Beyond corporate culture, Tokyo has plenty of other issues to address, conference participants said. “People have the impression that prices are high in Tokyo, but then they come and realize they are not,” said Tom Sawayanagi, managing director of Jones Lang LaSalle Hotels. “How can we change this perception?”
Nishitani argued that Tokyo needs to modernize its city brand, which he described as a combination of such tangibles as infrastructure and buildings, and the intangible of local culture. “Encounters with Japanese are just as important as monuments and history,” he said.
“The key is hospitality,” he added. “We have to rethink this. We do not want to do hospitality by the numbers, but more something of a mind-set. Tokyo subway signs and those on the roads are very poor. The transport network is exceptionally complicated. Those arriving at the airport encounter poor handwriting and announcements telling them to go to quarantine if they have diarrhea. What must they think? How can we change these things and achieve real hospitality? This is what we need to work on.”
The two speakers agreed that the city experience leaves room for improvement. “Minor initiatives can help improve hospitality,” said Sawayanagi. Simpler train maps and clearer English-language signs were among his suggestions. Nishitani, meanwhile, sees the consumer experience as detrimental to hospitality. “Vending machines clutter scenic streets, and consumers can use them without having to communicate with anybody,” he said.
For Nishitani and Sawayanagi, development of Tokyo as a city that provides more opportunities to communicate and that is easier to navigate would have a lasting impact and serve as a long-term legacy for Olympics.
Abe’s policies have bolstered the national economy and left Tokyo well positioned economically for the Games, participants said. “We didn’t expect Abenomics’ impact to be as good as this,” said Fujimori. His company’s results last year returned to levels seen before the bankruptcy of Lehman Brothers in 2008. Similar stories are told across corporate Japan and have created the conditions required for broad acceptance of a 3 percent consumption tax hike scheduled to take effect in April.
That increase is being implemented by the government to try to reign in Japan’s debt, which stands at more than 200 percent of the country’s gross domestic product. Bringing the debt down before it reaches unsustainable levels is high on the government’s agenda, and the coming Olympics helped gain approval for the tax increase. “Before the Olympics is a good time for the consumption tax hike,” said Takahiro Uchida, head of investments in Japan at GE Capital Real Estate. He argued that the economic boost from the Games would offset any medium-term downturn created by the tax increase. Hiroyuki Katsuno, chief operating officer of Simplex Investments, agreed, adding, “Most Japanese are understanding of the need for a tax hike.”
So the real issue for Japan may be solving problems beyond the economy. But what can investors do to help Tokyo realize its vision for the Games? In the real estate market, there is plenty of room for investment in more modern infrastructure. John Zehner, global head of capital markets at LaSalle Investment, said his company is focusing on logistics. “The impact of Abenomics has improved the overall environment here, and our view has not changed that logistics is a very attractive investment strategy,” he said.

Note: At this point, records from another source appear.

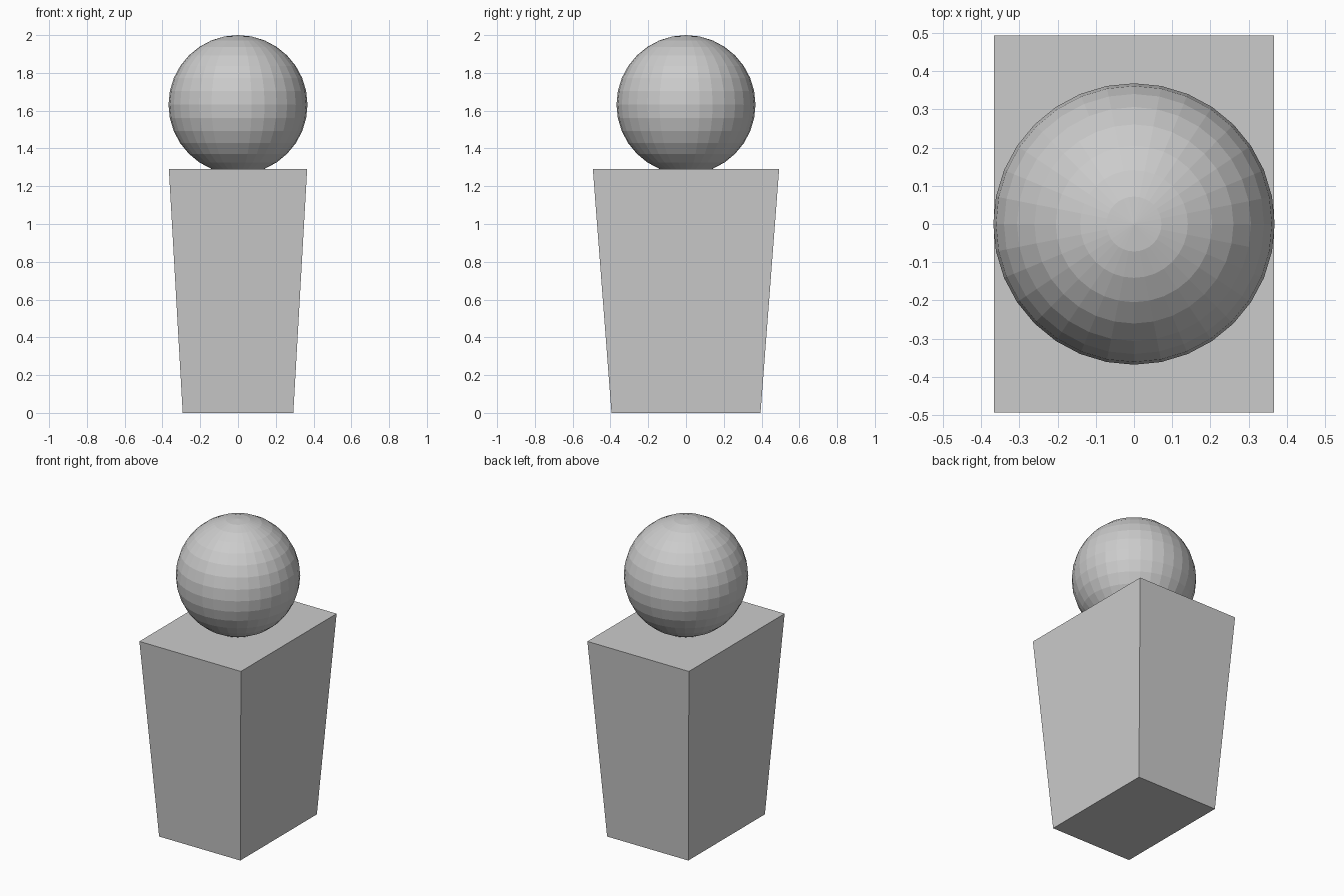
import bpy
import bmesh

if "Cube" in bpy.data.objects:
    bpy.data.objects.remove(bpy.data.objects["Cube"])

# Tapered body: a box whose bottom face is narrowed to 80 percent
TOP_X, TOP_Y, HEIGHT, TAPER = 0.366, 0.493, 1.29, 0.8
bm = bmesh.new()
bmesh.ops.create_cube(bm, size=2)
for v in bm.verts:
    s = 1.0 if v.co.z > 0 else TAPER
    v.co = (v.co.x * TOP_X * s, v.co.y * TOP_Y * s, HEIGHT if v.co.z > 0 else 0)
mesh = bpy.data.meshes.new("tapered_body")
bm.to_mesh(mesh)
bm.free()
bpy.context.collection.objects.link(bpy.data.objects.new("tapered_body", mesh))

# Ball head: flat-shaded sphere slightly sunk into the body's top
RADIUS = 0.368
bpy.ops.mesh.primitive_uv_sphere_add(segments=32, ring_count=16, radius=RADIUS,
                                     location=(0, 0, 2 - RADIUS))
bpy.context.object.name = "ball_head"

For those going down the more traditional real estate path, Nishitani has a request. “All these developed places in Tokyo are not connected to each other,” he said. “There are interesting spots, but nothing in between. Developers look to save costs on space. Too much focus is put on developing basements, but we need to develop open spaces. As we go higher, I hope we will provide more open spaces to the public.”
Japan has the ideas of how it can make the Tokyo Olympics work. Now comes the difficult part: implementing them.
Richard Smart is a Tokyo-based freelance journalist who writes on business, society, and the economy.